There is something mystical about the relationship between Johan and Marianne when they are together. Johan and Marianne slowly undress each other, taking time to realize the beauty of their partner. After they sleep together, each bead of sweat on Johan’s face is astonishingly clear. His soul seems to be seeping out of his body, when Marianna tells him that peace is stronger than love and Johan predicts that there will be more pain to come before he finds peace and happiness. Marianne explains that being with Johan is the saddest and happiest time of her life; she has been shut out of her family, but has possibly found her perfect man. The transgression and moral battle is placed squarely on Johan’s shoulders.

Set in a northern Mexican Mennonite community, cast with local non-professional actors, and becoming the first film ever told in the medieval German dialect called Plautidiectsch, “Silent Light” may sound like incredibly non-commercial filmmaking, but the astounding build and emotional resonance of the film’s final act showcases Reygadas’ “maturity” and ability to combine many unique elements without any of them overshadowing the work. The tone may seem lighter and Reygadas may appear to be drifting from his “provacateur” status, over which critics have harshly divided, however, “Silent Light” still manages to contain Reygadas’ classic audaciousness in its quiet moment of revelation. It is in this slight shift that Reygadas may finally find commercial interest in his work, while still maintaining the elements that make him a quintessential filmmaker.
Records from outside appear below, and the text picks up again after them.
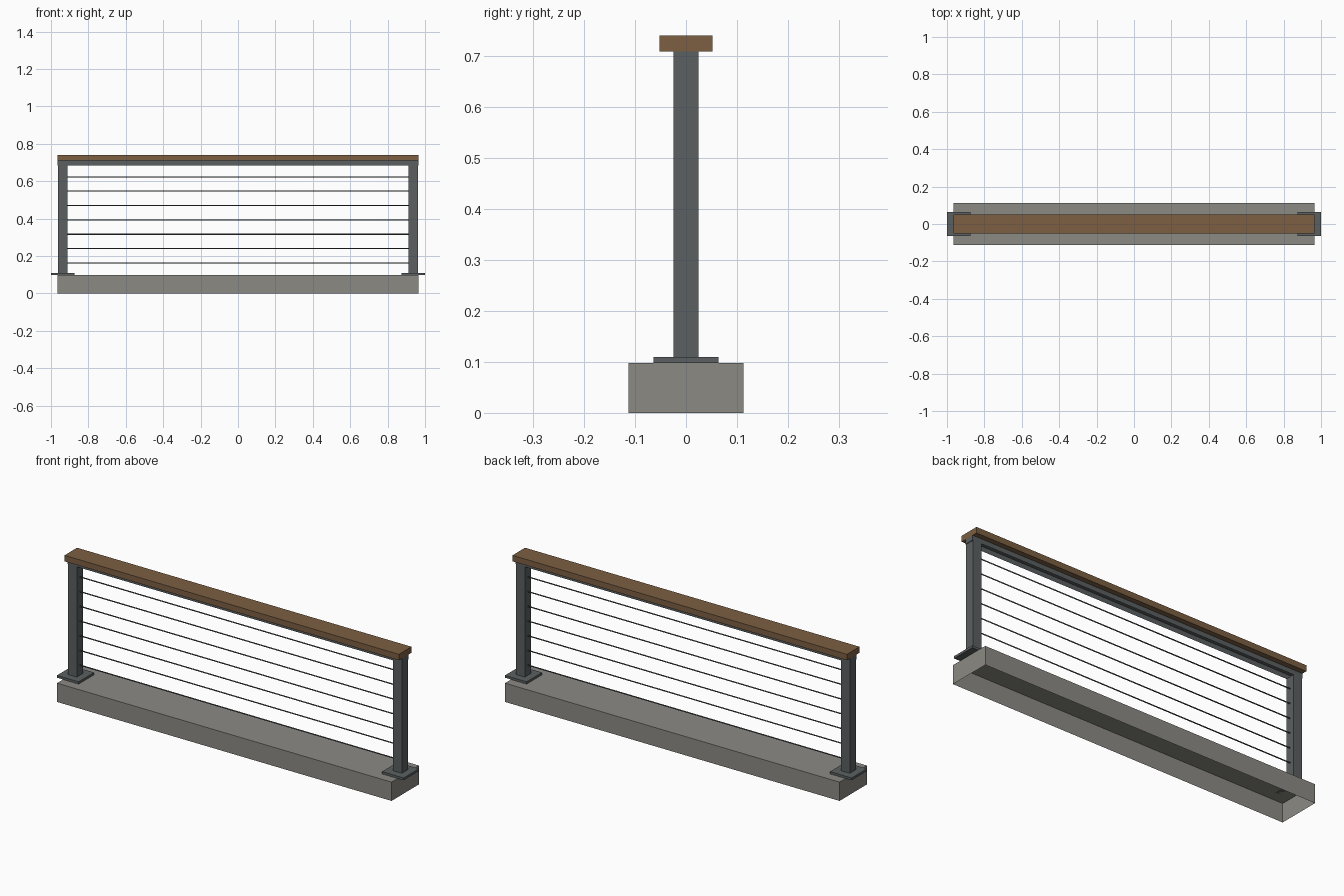
import bpy, bmesh, math

cube = bpy.data.objects.get("Cube")
if cube:
    bpy.data.objects.remove(cube, do_unlink=True)


def material(name, srgb):
    color = [(c / 255 / 12.92) if c < 11 else ((c / 255 + 0.055) / 1.055) ** 2.4 for c in srgb] + [1]
    m = bpy.data.materials.new(name)
    m.use_nodes = True
    m.diffuse_color = color
    m.node_tree.nodes["Principled BSDF"].inputs["Base Color"].default_value = color
    return m


WOOD = material("brown wood", (124, 95, 66))
METAL = material("dark grey metal", (91, 96, 97))
CONCRETE = material("concrete grey", (140, 138, 132))


def finish(name, bm, mat):
    mesh = bpy.data.meshes.new(name)
    bm.to_mesh(mesh)
    bm.free()
    mesh.materials.append(mat)
    obj = bpy.data.objects.new(name, mesh)
    bpy.context.collection.objects.link(obj)
    return obj


def box(name, x, width, depth, z0, z1, mat, open_bottom=False):
    """Box centred on y = 0; can be left hollow underneath."""
    bm = bmesh.new()
    bmesh.ops.create_cube(bm, size=1)
    if open_bottom:
        bottom = [f for f in bm.faces if f.normal.z < -0.5]
        bmesh.ops.delete(bm, geom=bottom, context='FACES_ONLY')
    for v in bm.verts:
        v.co.x = x + v.co.x * width
        v.co.y *= depth
        v.co.z = z0 + (v.co.z + 0.5) * (z1 - z0)
    return finish(name, bm, mat)


LENGTH = 1.93
POST_X = 0.9375
BASE_TOP, PLATE_TOP, RAIL_BOTTOM, RAIL_TOP, TOP = 0.098, 0.11, 0.685, 0.71, 0.741

# Hollow concrete curb
box("curb", 0, LENGTH, 0.226, 0, BASE_TOP, CONCRETE, open_bottom=True)

# Posts on overhanging base plates
for side, sign in (("left", 1), ("right", -1)):
    box(side + "_base_plate", sign * POST_X, 0.125, 0.127, BASE_TOP, PLATE_TOP, METAL)
    box(side + "_post", sign * POST_X, 0.05, 0.05, PLATE_TOP, RAIL_BOTTOM, METAL)

# Metal channel and wooden handrail
box("top_channel", 0, LENGTH, 0.05, RAIL_BOTTOM, RAIL_TOP, METAL, open_bottom=True)
box("handrail", 0, LENGTH, 0.104, RAIL_TOP, TOP, WOOD)

# Horizontal cables between the posts
for i in range(7):
    bm = bmesh.new()
    bmesh.ops.create_cone(bm, segments=12, radius1=0.003, radius2=0.003,
                          depth=2 * POST_X - 0.05, cap_ends=True)
    cable = finish(f"cable_{i + 1}", bm, METAL)
    cable.rotation_euler.y = math.pi / 2
    cable.location.z = 0.163 + i * 0.0767
    cable.data.shade_smooth()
“Silent Light” is the kind of film that the New York Film Festival and, indeed, any great film festival need. Though it may not be as risky a choice as some would like, recognizing previously overlooked films such as Reygadas’ “Battle in Heaven” or Pedro Costa’s “Colossal Youth,” the selection of “Silent Light” signals the selection committees nod of approval to the work of Reygadas. While the approval of “the committee” may signal a deeper problem about the film industry’s frustrating commercialism and unwillingness to take distributive risks, the festival’s commitment to showcasing great films, commercial studio pictures or otherwise, allows a film like “Silent Light” and Reygadas’ work to be written about and given serious thought and opened up to an intelligent and insightful audiences. Whether it is reflected the the festival’s selection or not, for my money, “Silent Light” brings to fruition and seals Reygadas as not only one of the premiere directors of the emerging Mexican New Wave, but also as one of the most interesting and crucial voices in modern world cinema.

by James Hansen

1 comment:

Anonymous said...

I really like to find people that love this movie as much as i love it. I have seen it twice and i could see it many more times. Thanxs, i think your review is great.
BTW i didnt like battle in heaven